### PROBLEM STATEMENT:
Which lines of the records contain the word "turns"? Show each of them.
(SUPPLIED MATERIAL begins)
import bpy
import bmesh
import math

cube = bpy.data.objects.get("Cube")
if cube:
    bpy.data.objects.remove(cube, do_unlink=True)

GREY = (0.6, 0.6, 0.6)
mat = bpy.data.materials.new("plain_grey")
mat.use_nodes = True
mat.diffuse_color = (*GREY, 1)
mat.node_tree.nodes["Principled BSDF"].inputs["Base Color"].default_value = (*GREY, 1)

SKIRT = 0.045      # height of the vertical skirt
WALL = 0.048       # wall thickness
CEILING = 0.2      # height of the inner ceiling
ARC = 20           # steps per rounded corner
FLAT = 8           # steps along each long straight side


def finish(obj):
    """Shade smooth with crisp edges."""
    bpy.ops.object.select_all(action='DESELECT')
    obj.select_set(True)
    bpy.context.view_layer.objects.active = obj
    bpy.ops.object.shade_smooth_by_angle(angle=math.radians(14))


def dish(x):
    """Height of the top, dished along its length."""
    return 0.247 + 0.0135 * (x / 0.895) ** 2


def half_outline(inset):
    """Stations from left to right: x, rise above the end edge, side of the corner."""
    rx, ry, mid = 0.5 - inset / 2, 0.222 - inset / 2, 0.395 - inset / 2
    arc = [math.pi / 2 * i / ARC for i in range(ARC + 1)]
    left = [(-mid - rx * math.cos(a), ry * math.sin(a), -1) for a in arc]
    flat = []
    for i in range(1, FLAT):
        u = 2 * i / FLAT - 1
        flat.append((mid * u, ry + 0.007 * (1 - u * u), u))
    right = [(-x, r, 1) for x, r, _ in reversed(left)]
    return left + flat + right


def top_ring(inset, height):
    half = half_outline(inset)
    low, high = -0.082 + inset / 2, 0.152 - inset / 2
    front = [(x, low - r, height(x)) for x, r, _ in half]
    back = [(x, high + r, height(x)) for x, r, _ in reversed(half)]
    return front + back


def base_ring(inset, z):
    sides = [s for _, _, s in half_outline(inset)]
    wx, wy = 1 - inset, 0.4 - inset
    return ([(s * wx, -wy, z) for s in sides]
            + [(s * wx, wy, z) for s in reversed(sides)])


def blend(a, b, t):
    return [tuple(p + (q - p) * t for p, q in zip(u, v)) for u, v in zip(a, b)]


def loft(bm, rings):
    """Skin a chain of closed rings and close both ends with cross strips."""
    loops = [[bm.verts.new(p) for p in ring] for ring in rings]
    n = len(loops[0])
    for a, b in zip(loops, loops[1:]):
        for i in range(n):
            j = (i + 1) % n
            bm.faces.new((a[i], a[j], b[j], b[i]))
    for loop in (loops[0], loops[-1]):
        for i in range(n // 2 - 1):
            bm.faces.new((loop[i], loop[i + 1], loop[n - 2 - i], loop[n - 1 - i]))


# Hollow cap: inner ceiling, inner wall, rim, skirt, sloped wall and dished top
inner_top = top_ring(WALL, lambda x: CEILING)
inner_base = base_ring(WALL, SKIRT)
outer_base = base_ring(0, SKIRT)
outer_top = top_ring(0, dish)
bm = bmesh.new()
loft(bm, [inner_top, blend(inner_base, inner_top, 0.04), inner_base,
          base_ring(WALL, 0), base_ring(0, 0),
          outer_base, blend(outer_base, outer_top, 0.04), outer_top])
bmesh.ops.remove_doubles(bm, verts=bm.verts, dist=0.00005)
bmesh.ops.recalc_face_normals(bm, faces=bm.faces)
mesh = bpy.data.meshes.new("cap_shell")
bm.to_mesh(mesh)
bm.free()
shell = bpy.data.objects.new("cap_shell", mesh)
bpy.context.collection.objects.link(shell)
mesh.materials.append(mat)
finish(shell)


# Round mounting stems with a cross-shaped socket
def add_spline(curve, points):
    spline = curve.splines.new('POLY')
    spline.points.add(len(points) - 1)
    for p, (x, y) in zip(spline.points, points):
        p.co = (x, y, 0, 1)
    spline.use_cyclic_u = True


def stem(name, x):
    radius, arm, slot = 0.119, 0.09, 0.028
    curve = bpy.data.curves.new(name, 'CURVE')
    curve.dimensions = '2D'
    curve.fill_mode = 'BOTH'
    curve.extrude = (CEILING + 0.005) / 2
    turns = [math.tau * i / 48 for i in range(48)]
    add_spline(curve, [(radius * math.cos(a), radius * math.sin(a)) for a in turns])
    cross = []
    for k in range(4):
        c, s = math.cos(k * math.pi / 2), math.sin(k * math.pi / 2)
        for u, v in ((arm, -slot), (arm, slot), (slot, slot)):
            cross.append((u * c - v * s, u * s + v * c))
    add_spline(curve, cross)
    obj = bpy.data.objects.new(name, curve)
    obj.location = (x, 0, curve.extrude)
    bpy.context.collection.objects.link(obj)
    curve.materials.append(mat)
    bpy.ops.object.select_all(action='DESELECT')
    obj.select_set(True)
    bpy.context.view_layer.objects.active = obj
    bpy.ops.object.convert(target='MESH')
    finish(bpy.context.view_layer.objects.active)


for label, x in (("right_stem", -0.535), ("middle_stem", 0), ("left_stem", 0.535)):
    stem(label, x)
(SUPPLIED MATERIAL ends)
### SOLUTION FOR THIS PROBLEM:
    turns = [math.tau * i / 48 for i in range(48)]
    add_spline(curve, [(radius * math.cos(a), radius * math.sin(a)) for a in turns])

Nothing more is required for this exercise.